FCC, the agency created to police the government's recruitment process to ensure that no region is marginalised in order to avoid lopsidedness and the dominance of some states over others in federal appointments.
Early last year, the Federal Road safety Commission (FRSC) was the focus of a sustained public outcry over its recruitment pattern. There were reports that the commission ignored laid-down rules to recruit personnel mainly from a particular group of states in the south-south region. Similar allegations surfaced with regards to the Nigeria Customs Service recruitment exercise. The FCC made the right noises about looking into the allegations; if it did, the result has not made any impact.
And the reasons are beginning to become clear.
Last month, the Nigeria Immigration Service (NIS) was forced to defend itself by intense public complaints following reports that the 4,560 officers it had scheduled to recruit this year came mainly from the geographical region of its Comptroller General, Mrs Rose Chinyere Uzoma, whose retirement from service is imminent.
The scandalous nature of the recruitment pattern appeared to have embarrassed the supervising Ministry of the Interior where the minister, Abba Moro, announced that the exercise had been cancelled.

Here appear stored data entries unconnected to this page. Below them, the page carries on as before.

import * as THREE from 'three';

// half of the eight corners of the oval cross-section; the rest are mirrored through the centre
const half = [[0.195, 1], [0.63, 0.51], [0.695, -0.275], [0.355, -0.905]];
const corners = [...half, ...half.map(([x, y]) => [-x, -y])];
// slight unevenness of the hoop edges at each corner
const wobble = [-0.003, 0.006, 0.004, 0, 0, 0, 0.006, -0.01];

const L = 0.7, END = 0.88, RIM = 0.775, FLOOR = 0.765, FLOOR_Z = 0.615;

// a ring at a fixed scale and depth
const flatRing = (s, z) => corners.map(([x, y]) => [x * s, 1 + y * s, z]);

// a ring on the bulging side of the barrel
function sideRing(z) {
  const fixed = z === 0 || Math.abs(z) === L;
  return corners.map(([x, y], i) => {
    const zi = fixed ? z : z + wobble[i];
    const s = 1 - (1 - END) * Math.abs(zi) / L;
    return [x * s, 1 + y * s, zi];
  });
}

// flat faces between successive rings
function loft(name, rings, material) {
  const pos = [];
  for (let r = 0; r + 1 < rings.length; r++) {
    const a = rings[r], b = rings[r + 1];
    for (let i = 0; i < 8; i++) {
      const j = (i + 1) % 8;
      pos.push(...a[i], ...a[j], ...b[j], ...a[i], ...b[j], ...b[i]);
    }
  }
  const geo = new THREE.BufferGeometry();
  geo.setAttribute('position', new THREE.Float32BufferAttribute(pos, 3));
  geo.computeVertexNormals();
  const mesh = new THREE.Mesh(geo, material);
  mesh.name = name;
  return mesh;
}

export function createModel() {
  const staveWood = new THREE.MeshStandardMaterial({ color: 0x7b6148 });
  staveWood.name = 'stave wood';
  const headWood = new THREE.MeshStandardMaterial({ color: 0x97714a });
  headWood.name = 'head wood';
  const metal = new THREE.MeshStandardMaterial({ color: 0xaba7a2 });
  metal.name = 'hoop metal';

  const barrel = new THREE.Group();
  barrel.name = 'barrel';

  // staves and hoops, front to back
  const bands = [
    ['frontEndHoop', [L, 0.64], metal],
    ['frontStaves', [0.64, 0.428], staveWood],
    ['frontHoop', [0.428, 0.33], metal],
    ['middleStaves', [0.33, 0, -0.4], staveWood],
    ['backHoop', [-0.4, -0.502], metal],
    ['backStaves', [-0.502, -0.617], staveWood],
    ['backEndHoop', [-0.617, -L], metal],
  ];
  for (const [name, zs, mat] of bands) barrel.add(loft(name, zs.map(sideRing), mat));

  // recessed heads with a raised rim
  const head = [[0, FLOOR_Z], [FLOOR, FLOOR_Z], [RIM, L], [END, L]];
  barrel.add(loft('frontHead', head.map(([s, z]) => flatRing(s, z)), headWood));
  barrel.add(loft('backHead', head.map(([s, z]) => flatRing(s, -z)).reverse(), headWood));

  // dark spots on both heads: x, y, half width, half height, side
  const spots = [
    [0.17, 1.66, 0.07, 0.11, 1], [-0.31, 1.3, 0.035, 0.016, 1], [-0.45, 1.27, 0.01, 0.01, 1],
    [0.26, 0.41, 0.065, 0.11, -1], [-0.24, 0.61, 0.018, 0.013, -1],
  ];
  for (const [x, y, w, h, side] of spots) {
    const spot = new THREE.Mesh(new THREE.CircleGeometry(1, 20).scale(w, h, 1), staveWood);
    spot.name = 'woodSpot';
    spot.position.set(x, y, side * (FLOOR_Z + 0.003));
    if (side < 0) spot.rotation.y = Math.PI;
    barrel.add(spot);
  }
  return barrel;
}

Though Mrs Uzoma denied that there was no exercise in the first place to warrant the government to cancel it, the details were leaked to the media. The details illustrate the seedy schemes that generally characterise recruitment processes in various government departments, and the influence politicians have over them.
In the NIS case, figures were assigned to key government offices, including that of the Minister of the Interior, and some individuals, including the first lady, Dame Patience Jonathan. While the focus may have been on paramilitary agencies of the government, the recruitment patterns in them almost certainly mirror what obtains in other departments in the vast and extensive bureaucracy of government.

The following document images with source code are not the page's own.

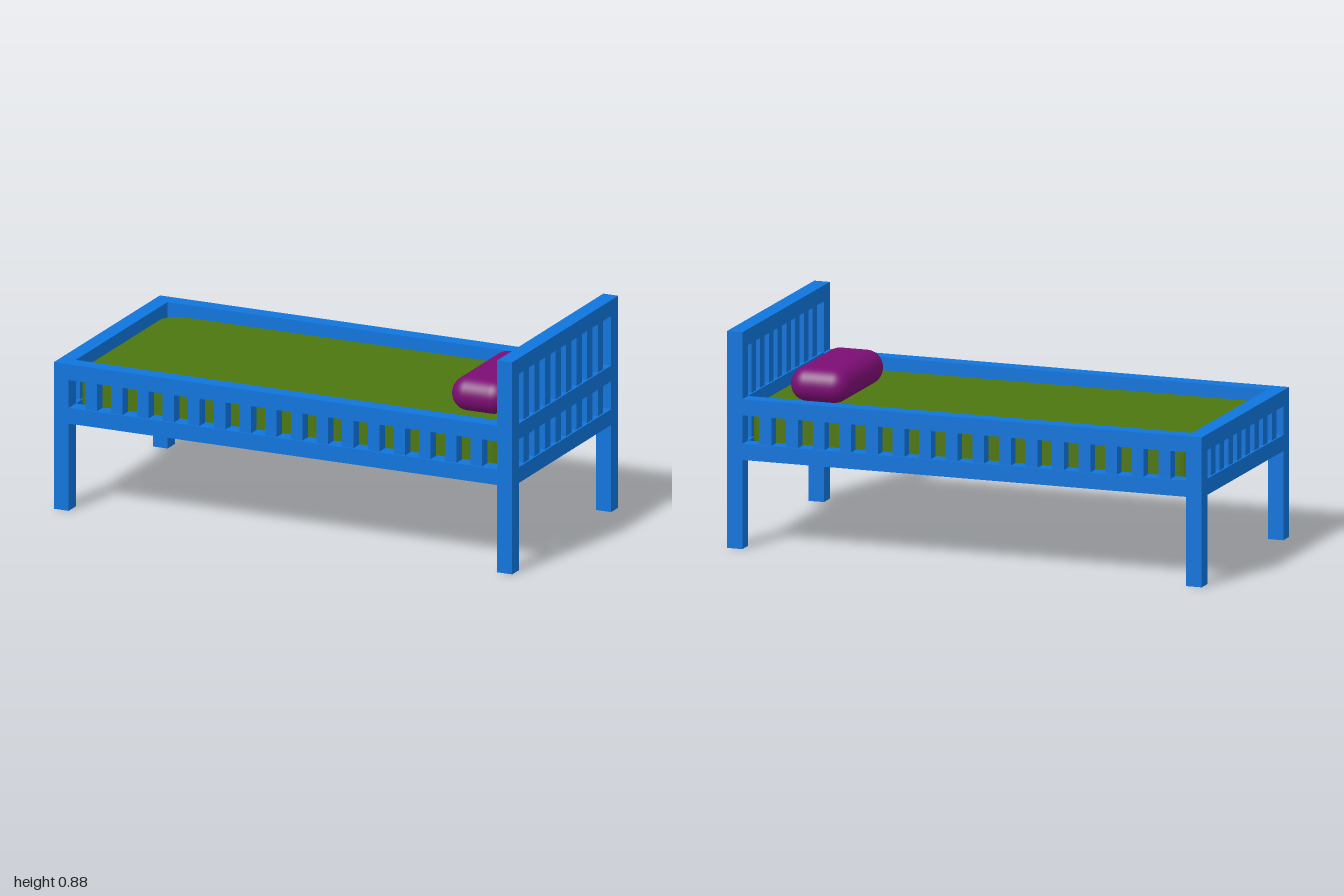
import * as THREE from 'three';
import { RoundedBoxGeometry } from 'three/addons/geometries/RoundedBoxGeometry.js';

const T = 0.065;            // timber thickness
const X = 1 - T / 2;        // post centre lines
const Z = 0.485 - T / 2;
const LOW = 0.3925, MID = 0.5725, HIGH = 0.8425; // rail heights

export function createModel() {
  const model = new THREE.Group();
  const blue = new THREE.MeshStandardMaterial({ color: 0x0f75dd });
  const green = new THREE.MeshStandardMaterial({ color: 0x4d760e });
  const purple = new THREE.MeshStandardMaterial({ color: 0x7c0d74 });

  const box = (name, w, h, d, x, y, z, parent = model) => {
    const mesh = new THREE.Mesh(new THREE.BoxGeometry(w, h, d), blue);
    mesh.name = name;
    mesh.position.set(x, y, z);
    parent.add(mesh);
  };
  const group = (name) => {
    const g = new THREE.Group();
    g.name = name;
    model.add(g);
    return g;
  };

  const innerX = 2 * (X - T / 2), innerZ = 2 * (Z - T / 2);
  const slatW = 0.05;

  // End frames: posts, rails and upright slats
  for (const [name, x, height, rails] of [
    ['headboard', X, 0.875, [LOW, MID, HIGH]],
    ['footboard', -X, 0.605, [LOW, MID]],
  ]) {
    const end = group(name);
    for (const s of [-1, 1]) box('post', T, height, T, x, height / 2, s * Z, end);
    for (const y of rails) box('endRail', T, T, innerZ, x, y, 0, end);
    for (let r = 0; r < rails.length - 1; r++) {
      const gap = rails[r + 1] - rails[r] - T;
      const y = (rails[r] + rails[r + 1]) / 2;
      for (let i = 0; i < 8; i++) {
        box('endSlat', slatW, gap, slatW, x, y, (i - 3.5) * 0.0967, end);
      }
    }
  }

  // Long sides: two rails with slats between
  for (const s of [-1, 1]) {
    const side = group(s > 0 ? 'frontSide' : 'backSide');
    for (const y of [LOW, MID]) box('sideRail', innerX, T, T, 0, y, s * Z, side);
    for (let i = 0; i < 16; i++) {
      box('sideSlat', slatW, MID - LOW - T, slatW, (i - 7.5) * 0.112, (LOW + MID) / 2, s * Z, side);
    }
  }

  // Crossed bars carrying the mattress
  const base = group('bedBase');
  for (let i = 0; i < 4; i++) box('longBar', innerX, 0.025, 0.035, 0, 0.4075, (i - 1.5) * 0.168, base);
  for (let i = 0; i < 8; i++) box('crossBar', 0.035, 0.025, innerZ, (i - 3.5) * 0.207, 0.3975, 0, base);

  // Mattress: slab with rounded corners
  const hx = innerX / 2 - 0.001, hz = innerZ / 2 - 0.001, r = 0.075;
  const outline = new THREE.Shape();
  outline.absarc(hx - r, hz - r, r, 0, Math.PI / 2);
  outline.absarc(-hx + r, hz - r, r, Math.PI / 2, Math.PI);
  outline.absarc(-hx + r, -hz + r, r, Math.PI, Math.PI * 1.5);
  outline.absarc(hx - r, -hz + r, r, Math.PI * 1.5, Math.PI * 2);
  const slab = new THREE.ExtrudeGeometry(outline, { depth: 0.132, bevelEnabled: false, curveSegments: 10 });
  slab.rotateX(-Math.PI / 2);
  const mattress = new THREE.Mesh(slab, green);
  mattress.name = 'mattress';
  mattress.position.y = 0.42;
  model.add(mattress);

  // Pillow
  const pillow = new THREE.Mesh(new RoundedBoxGeometry(0.245, 0.14, 0.487, 6, 0.069), purple);
  pillow.name = 'pillow';
  pillow.position.set(0.72, 0.617, 0);
  model.add(pillow);

  return model;
}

In one breath, Mrs Uzoma dismissed media reports of the recruitment scandal in her department, and in another, told members of the House of Representatives inquiring into the matter, that the NIS did not advertise the vacancies as it was statutorily required because it wanted to guard against 'unknowingly employing terrorists'.

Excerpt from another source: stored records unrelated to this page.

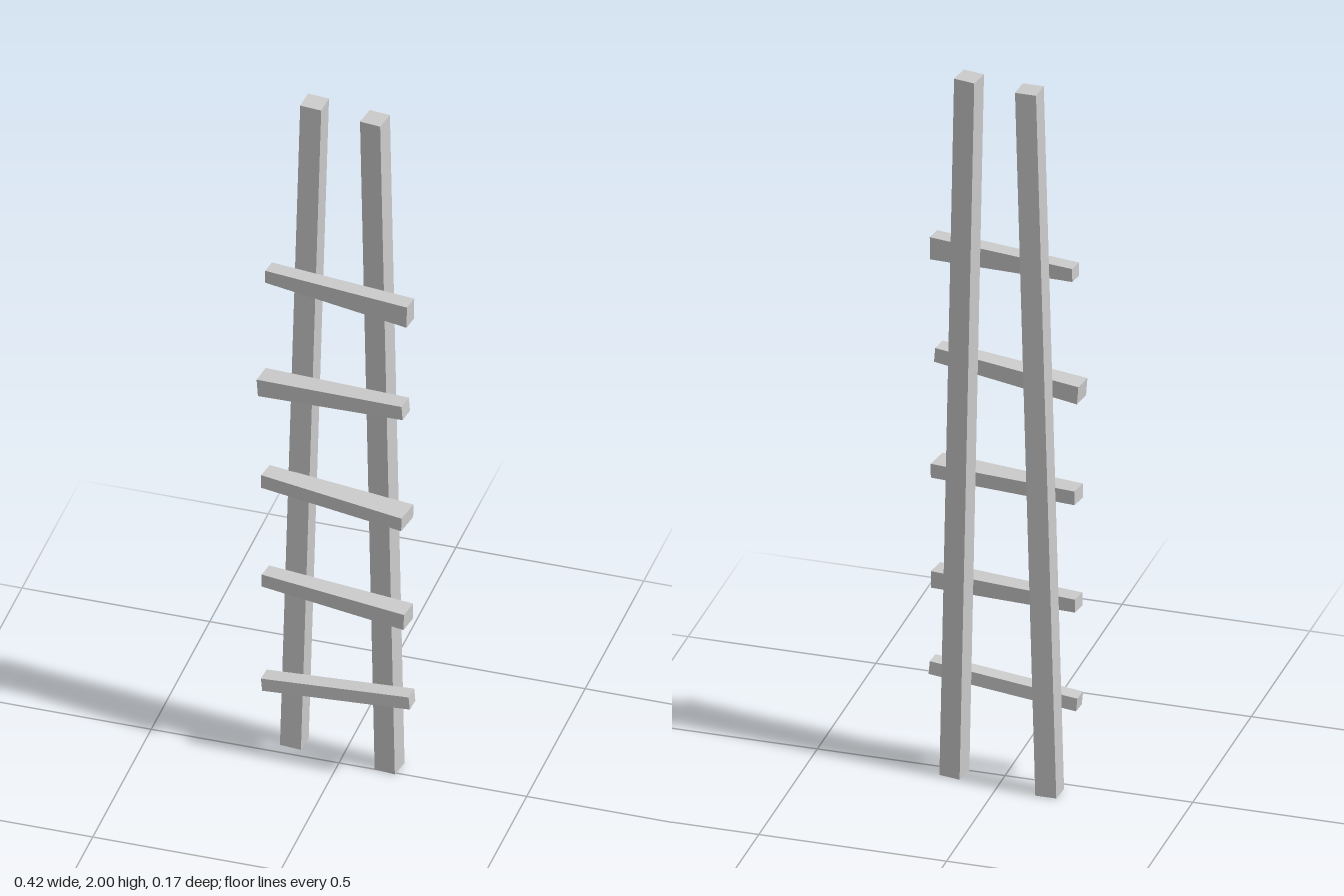
import * as THREE from 'three';

const material = new THREE.MeshStandardMaterial({ color: 0xcccccc, flatShading: true });

// Tapered plank between two ends, each [x, y, z, height, depth]
function plank(a, b) {
  const start = new THREE.Vector3(...a), end = new THREE.Vector3(...b);
  const dir = end.clone().sub(start).normalize();
  const across = new THREE.Vector3(-dir.z, 0, dir.x).normalize();
  const up = across.clone().cross(dir).normalize();
  const geometry = new THREE.BoxGeometry(1, 1, 1);
  const pos = geometry.attributes.position;
  for (let i = 0; i < pos.count; i++) {
    const right = pos.getX(i) > 0;
    const [h, d] = (right ? b : a).slice(3);
    const p = (right ? end : start).clone()
      .addScaledVector(up, pos.getY(i) * h)
      .addScaledVector(across, pos.getZ(i) * d);
    pos.setXYZ(i, p.x, p.y, p.z);
  }
  geometry.computeVertexNormals();
  return geometry;
}

export function createModel() {
  const model = new THREE.Group();
  model.name = 'ladder';

  // Upright rails, leaning together toward the top and slightly twisted
  const rails = [
    { name: 'rightRail', x: -0.109, z: -0.055, yaw: -0.053, lean: -0.0275 },
    { name: 'leftRail', x: 0.107, z: -0.027, yaw: -0.148, lean: 0.0207 },
  ];
  for (const { name, x, z, yaw, lean } of rails) {
    const rail = new THREE.Mesh(new THREE.BoxGeometry(0.057, 1.999, 0.057), material);
    rail.name = name;
    rail.position.set(x, 1, z);
    rail.rotation.set(0, yaw, lean, 'YXZ');
    model.add(rail);
  }

  // Crooked rungs across the front, bottom to top
  const rungs = [
    [[-0.192, 0.231, 0.021, 0.037, 0.043], [0.207, 0.268, 0.04, 0.037, 0.042]],
    [[-0.2, 0.531, -0.012, 0.037, 0.045], [0.198, 0.523, 0.042, 0.047, 0.056]],
    [[-0.2, 0.84, -0.012, 0.039, 0.05], [0.197, 0.834, 0.048, 0.039, 0.07]],
    [[-0.208, 1.134, -0.008, 0.05, 0.057], [0.19, 1.165, 0.039, 0.04, 0.046]],
    [[-0.192, 1.474, -0.013, 0.037, 0.041], [0.203, 1.466, 0.041, 0.063, 0.044]],
  ];
  rungs.forEach(([a, b], i) => {
    const rung = new THREE.Mesh(plank(a, b), material);
    rung.name = `rung${i + 1}`;
    model.add(rung);
  });
  return model;
}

She asserted that the fear of such a possibility, also made to the FCC, persuaded the commissioners to grant the NIS a waiver to disregard the federal character principle in the recruitment exercise.
Mrs Uzoma needs to shed some light on this point, whether it is NIS, or government-wide policy, that some regions in the country, have been mapped and labelled 'terrorist territories', so that citizens who hail from there must be excluded from its recruitment exercises. Mrs Uzoma should make that map public.
There is a dangerous and unhealthy tendency in government departments that suggests that those who head them skew the recruitment patterns in such a way to make indigenes of their area to predominate.
In the case of the NIS, as members of the National Assembly discovered, out of its staff strength of over 25,000 personnel, 1,190 are of Imo State origin; her husband hails from Imo, one of the smallest in size and population, of the 36 states of the federation; Lagos, the nation's commercial hub and the largest in population has just 400. Kano, the second largest in population has 350.
The scandalous involvement of the FCC in what is effectively recruitment scams calls into question the continuing stay in office of the present commissioners. Reflecting federal character in all government agencies has been a useful tool in maintaining some sense of fairness among the regions; if that principle no longer holds, or is being compromised, some remedial actions are called for. Each agency must maintain transparent rules of recruitment. Those who deviate from them should be sanctioned appropriately.